All country music tells a story. To some, it is what makes the genre so powerful and popular. From embracing the good life and drinking beer with your buddies to singing about heartbreak to singing songs about how much pride they have for the United States of America, country music lyrics resonate with a lot of people. So it shouldn't surprise anyone that a country artist wrote a "Take A Knee" song and people are having the best reactions to it — mainly making fun of it, but, you get the idea.
Throughout this season of the NFL, football players have joined in solidarity to protest against police brutality and injustices by kneeling during the national anthem. Their protests are symbolic, they're peaceful, and a great example of how people can use their platform for good in the nation. But some people aren't too pleased about the protests — including country musician Neal McCoy.

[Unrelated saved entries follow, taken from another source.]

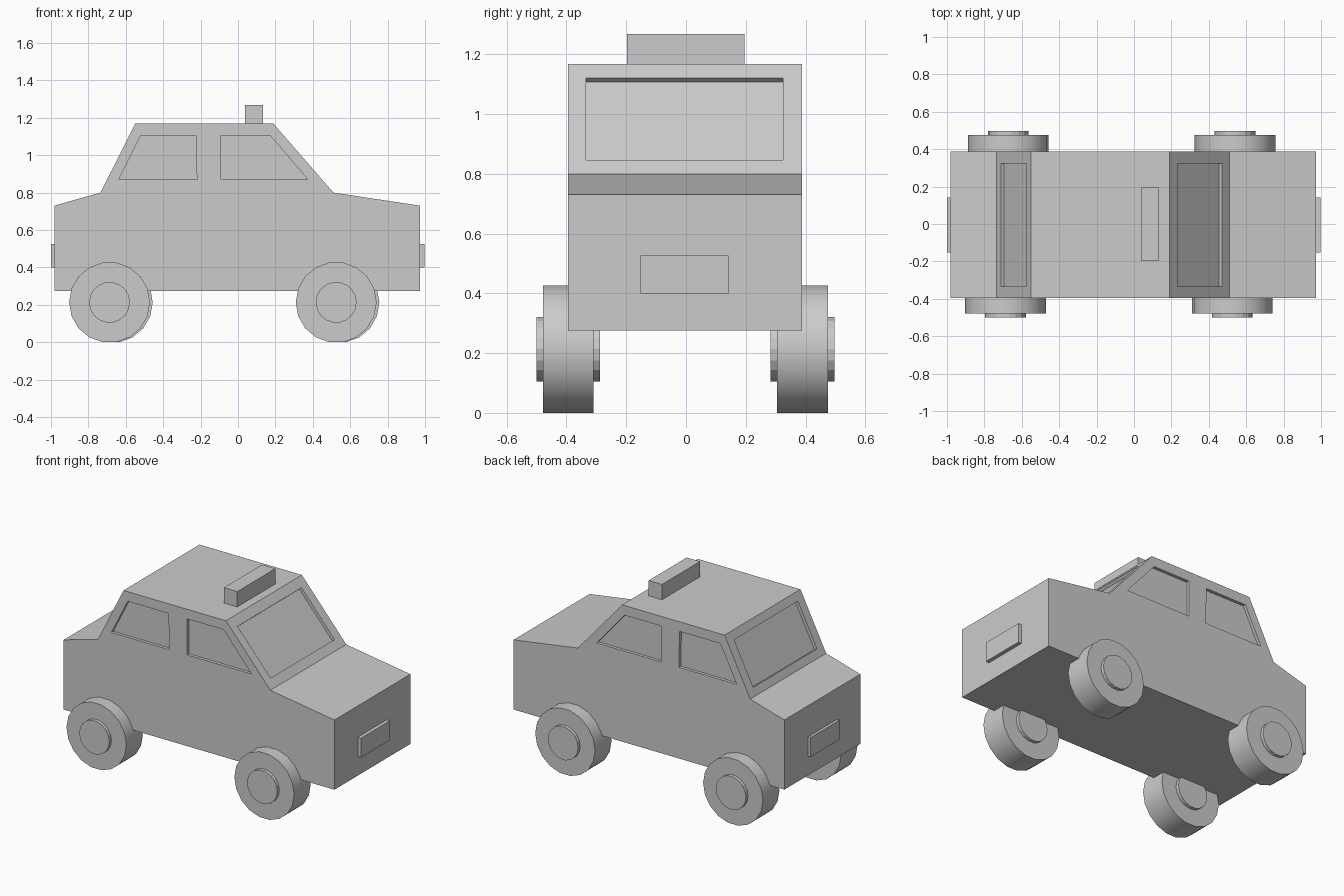
import bpy, bmesh, math
from mathutils import Vector, Matrix

cube = bpy.data.objects.get("Cube")
if cube:
    bpy.data.objects.remove(cube, do_unlink=True)

GREY = (0.6, 0.6, 0.6, 1)
grey = bpy.data.materials.new("plain grey")
grey.use_nodes = True
grey.diffuse_color = GREY
grey.node_tree.nodes["Principled BSDF"].inputs["Base Color"].default_value = GREY


def finish(name, bm):
    bmesh.ops.recalc_face_normals(bm, faces=bm.faces)
    mesh = bpy.data.meshes.new(name)
    bm.to_mesh(mesh)
    bm.free()
    mesh.materials.append(grey)
    obj = bpy.data.objects.new(name, mesh)
    bpy.context.collection.objects.link(obj)
    return obj


def add_prism(bm, points, sweep):
    """Polygon extruded along the sweep vector."""
    face = bm.faces.new([bm.verts.new(p) for p in points])
    new = bmesh.ops.extrude_face_region(bm, geom=[face])["geom"]
    bmesh.ops.translate(bm, vec=sweep, verts=[v for v in new if isinstance(v, bmesh.types.BMVert)])


def box(name, xs, ys, zs):
    bm = bmesh.new()
    corners = [(xs[0], ys[0]), (xs[1], ys[0]), (xs[1], ys[1]), (xs[0], ys[1])]
    add_prism(bm, [(x, y, zs[0]) for x, y in corners], (0, 0, zs[1] - zs[0]))
    return finish(name, bm)


def disc(name, x, y, z, radius, width):
    bm = bmesh.new()
    place = Matrix.Translation((x, y, z)) @ Matrix.Rotation(math.pi / 2, 4, "X") @ Matrix.Rotation(math.pi / 2, 4, "Z")
    bmesh.ops.create_cone(bm, cap_ends=True, segments=18, radius1=radius, radius2=radius,
                          depth=width, matrix=place)
    # Start the ring on the x axis so the tyre rests on a flat
    turn = Matrix.Rotation(math.pi / 2, 4, "Y")
    if min(v.co.z for v in bm.verts) < z - radius * 0.995:
        bmesh.ops.rotate(bm, cent=(x, y, z), matrix=turn.to_3x3(), verts=bm.verts)
    return finish(name, bm)


# Body: side profile swept across the width
Y0, Y1 = -0.395, 0.388
hood, roof_front = Vector((0.51, 0.80)), Vector((0.19, 1.168))
trunk, roof_back = Vector((-0.735, 0.80)), Vector((-0.55, 1.168))
profile = [(-0.982, 0.275), (0.973, 0.275), (0.973, 0.73), hood, roof_front,
           roof_back, trunk, (-0.982, 0.73)]
bm = bmesh.new()
add_prism(bm, [(p[0], Y0, p[1]) for p in profile], (0, Y1 - Y0, 0))
body = finish("body", bm)

# Window recesses
DEPTH = 0.02
bm = bmesh.new()
side_windows = [
    [(-0.638, 0.87), (-0.22, 0.87), (-0.225, 1.105), (-0.52, 1.105)],
    [(-0.092, 0.87), (0.373, 0.87), (0.172, 1.105), (-0.092, 1.105)],
]
for y in (Y0, Y1):
    for shape in side_windows:
        add_prism(bm, [(x, y - DEPTH, z) for x, z in shape], (0, 2 * DEPTH, 0))
for low, high, direction in ((hood, roof_front, 1), (trunk, roof_back, -1)):
    slope = high - low
    normal = Vector((abs(slope.y) * direction, 0, abs(slope.x))).normalized()
    a, b = low.lerp(high, 0.125), low.lerp(high, 0.87)
    ring = [(a.x, -0.334, a.y), (a.x, 0.324, a.y), (b.x, 0.324, b.y), (b.x, -0.334, b.y)]
    add_prism(bm, [Vector(p) - normal * DEPTH for p in ring], normal * 2 * DEPTH)
cutter = finish("window_cutter", bm)
cutter.hide_render = True

recess = body.modifiers.new("window recesses", "BOOLEAN")
recess.operation = "DIFFERENCE"
recess.solver = "EXACT"
recess.object = cutter
bpy.context.view_layer.objects.active = body
bpy.ops.object.modifier_apply(modifier=recess.name)
bpy.data.objects.remove(cutter, do_unlink=True)

# Roof sign and number plates
box("roof_sign", (0.037, 0.133), (-0.198, 0.195), (1.16, 1.268))
box("front_plate", (0.96, 0.997), (-0.153, 0.142), (0.40, 0.526))
box("rear_plate", (-1.0, -0.97), (-0.153, 0.142), (0.40, 0.526))

# Wheels and hubs
RADIUS, CENTRE = 0.216, 0.213
for side, y, shift in (("right", -0.394, 0), ("left", 0.39, 0.015)):
    for end, x in (("front", 0.525), ("rear", -0.687)):
        tyre = disc(f"{end}_{side}_tyre", x + shift, y, CENTRE, RADIUS, 0.17)
        bpy.ops.object.select_all(action="DESELECT")
        tyre.select_set(True)
        bpy.context.view_layer.objects.active = tyre
        bpy.ops.object.shade_smooth_by_angle(angle=math.radians(30))
        disc(f"{end}_{side}_hub", x + shift, y, CENTRE, 0.109, 0.214)
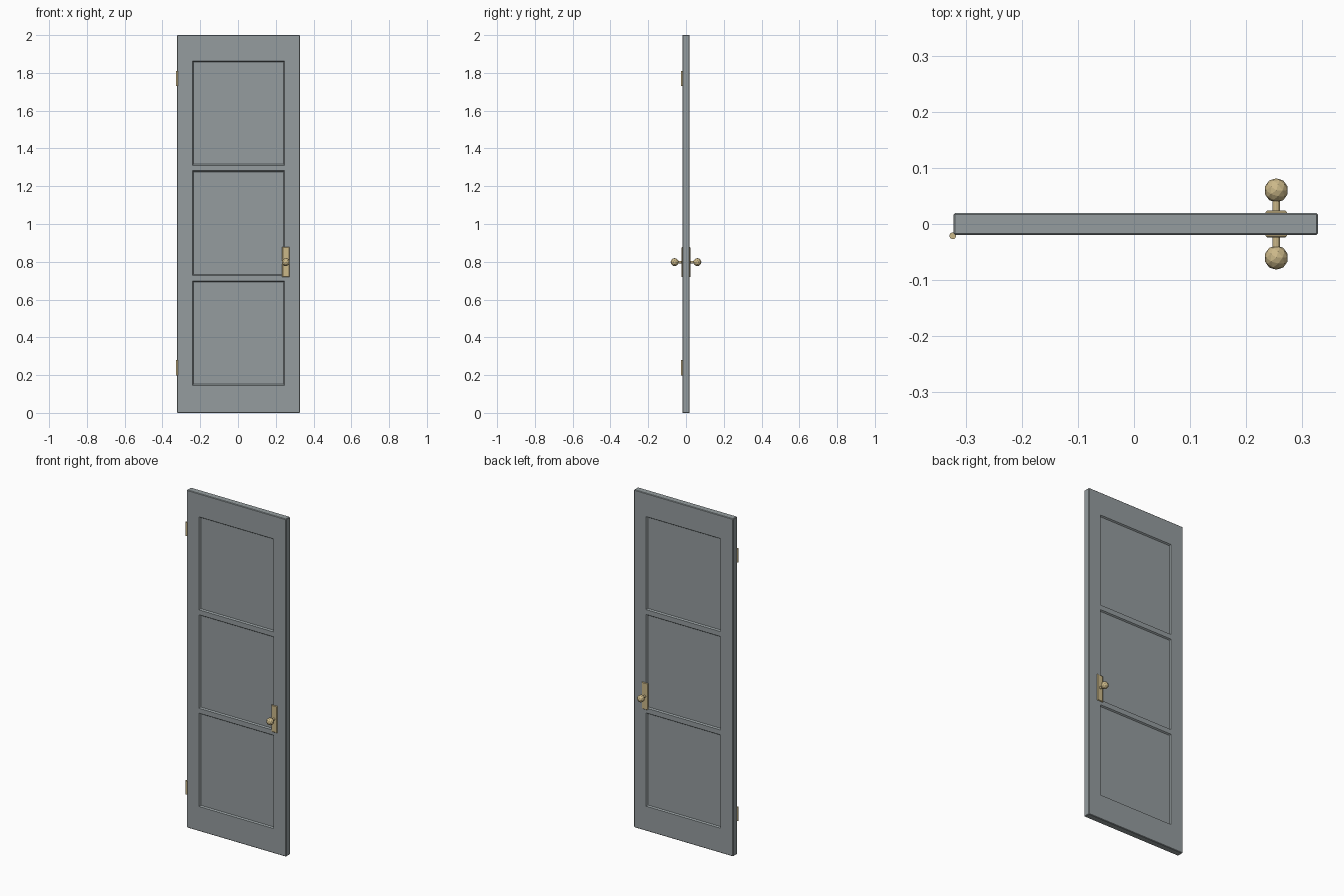
import bpy, bmesh, math
from mathutils import Matrix

if "Cube" in bpy.data.objects:
    bpy.data.objects.remove(bpy.data.objects["Cube"])


def mat(name, col):
    m = bpy.data.materials.new(name)
    m.diffuse_color = (*col, 1)
    m.use_nodes = True
    m.node_tree.nodes["Principled BSDF"].inputs["Base Color"].default_value = m.diffuse_color
    return m


GREY = mat("grey_paint", (0.30, 0.335, 0.345))
BRASS = mat("brass", (0.60, 0.48, 0.25))


def finish(bm, name, material):
    bmesh.ops.recalc_face_normals(bm, faces=bm.faces)
    me = bpy.data.meshes.new(name)
    bm.to_mesh(me)
    bm.free()
    me.materials.append(material)
    ob = bpy.data.objects.new(name, me)
    bpy.context.collection.objects.link(ob)
    return ob


# door slab: box sliced along the panel outlines, then sunken panels both sides
X0, X1, HALF = -0.322, 0.328, 0.0195
PX0, PX1 = -0.241, 0.247
PANELS = [(0.146, 0.699), (0.728, 1.282), (1.311, 1.862)]

bm = bmesh.new()
bmesh.ops.create_cube(bm, size=1, matrix=Matrix.Translation(((X0 + X1) / 2, 0, 1))
                      @ Matrix.Diagonal((X1 - X0, 2 * HALF, 2, 1)))
bmesh.ops.bevel(bm, geom=bm.edges[:], offset=0.003, segments=1, affect='EDGES')
cuts = [((x, 0, 0), (1, 0, 0)) for x in (PX0, PX1)]
cuts += [((0, 0, z), (0, 0, 1)) for p in PANELS for z in p]
for co, no in cuts:
    bmesh.ops.bisect_plane(bm, geom=bm.verts[:] + bm.edges[:] + bm.faces[:],
                           plane_co=co, plane_no=no)
bmesh.ops.recalc_face_normals(bm, faces=bm.faces)


def is_panel(f):
    c = f.calc_center_median()
    return (abs(f.normal.y) > 0.99 and PX0 < c.x < PX1
            and any(a < c.z < b for a, b in PANELS))


bmesh.ops.inset_individual(bm, faces=[f for f in bm.faces if is_panel(f)],
                           thickness=0.008, depth=-0.008)
finish(bm, "door_slab", GREY)

# handle sets on both faces
KX, KZ = 0.2535, 0.798
for side, tag in ((-1, "front"), (1, "back")):
    # plate with chamfered outer rim
    bm = bmesh.new()
    bmesh.ops.create_cube(bm, size=1, matrix=Matrix.Translation((KX, side * 0.0215, KZ))
                          @ Matrix.Diagonal((0.039, 0.005, 0.159, 1)))
    rim = [e for e in bm.edges if all(v.co.y * side > 0.0215 for v in e.verts)]
    bmesh.ops.bevel(bm, geom=rim, offset=0.003, segments=1, affect='EDGES')
    finish(bm, tag + "_handle_plate", BRASS)
    # stem
    bm = bmesh.new()
    bmesh.ops.create_cone(bm, cap_ends=True, segments=12, radius1=0.007, radius2=0.007,
                          depth=0.026, matrix=Matrix.Translation((KX, side * 0.034, KZ))
                          @ Matrix.Rotation(math.pi / 2, 4, 'X'))
    finish(bm, tag + "_knob_stem", BRASS)
    # faceted knob
    bm = bmesh.new()
    bmesh.ops.create_icosphere(bm, subdivisions=2, radius=0.0215,
                               matrix=Matrix.Translation((KX, side * 0.06, KZ)))
    finish(bm, tag + "_knob", BRASS)

# hinge barrels
for z, tag in ((0.239, "lower"), (1.77, "upper")):
    bm = bmesh.new()
    bmesh.ops.create_cone(bm, cap_ends=True, segments=12, radius1=0.006, radius2=0.006,
                          depth=0.08, matrix=Matrix.Translation((-0.323, -0.021, z)))
    finish(bm, tag + "_hinge", BRASS)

In the beginning of November, McCoy released a song inspired by his hatred for these protests titled "Take A Knee My Ass," which can be purchased on iTunes or streamed on Spotify. The song is worth listening to, if only for how ridiculous the lyrics are and to understand why everyone is reacting the way they are.
"When I see someone on TV, take a stand on bended knee, whether its on astroturf or grass, I think of those whose freedom was not free and I say 'Take a knee, my ass'," McCoy sings.
The song's lyrics are incredibly patriotic, with McCoy singing about how soldiers fought for the freedom for people in the United States to live, therefore they should respect that and stand for the National Anthem. You don't need to listen to the song all the way through to know what it's about. But is McCoy telling people that he is taking a knee, in his ass? This is a moment where punctuation could really help McCoy out.
Although the song debuted a week ago, Twitter finally caught on to just how great and how awful the song is. Their reactions to the song and the song's title are quite possibly the funniest thing you will read all week.
McCoy's friend wrote the song, according to Buzzfeed, and country music fans have been loving the tune. The video where McCoy debuted the song has racked up over 3 million views. Despite everyone poking fun at his song's title, McCoy himself is, of course, incredibly happy with the song and has urged his fans to help the song get to the top of the charts on Twitter.
McCoy explained his reasoning for performing and recording the song on Facebook Live, according to NBC 4:
I've been on 15 USO tours. I've entertained our troops in Pakistan, Afghanistan, Iraq, and all over the world. So no, this is not a money grab. This is a guy that believes in our country, that does not like people kneeling, not standing with their hands over their hearts, for the pledge of allegiance or national anthem. That's what I'm about.
As seen with songs like "God Bless The USA," people love songs about the nation, especially when they feel as if things are in disarray. There is nothing that unites people more than the power of music, especially country music, according to the Christian Science Monitor — therefore this song probably speaks to a very specific group of people.
If you think that this song's lyrics is offensive to those who are standing up for what they believe in, statistics show that country music is a little more conservative leaning. A 2004 Gallup survey found that 60 percent of country music fans identified strongly with Republicans, according to US News & World Report.
McCoy's song certainly appeals to two groups of people — people who agree with the song's ridiculous message and the people who will have so much fun making fun of it.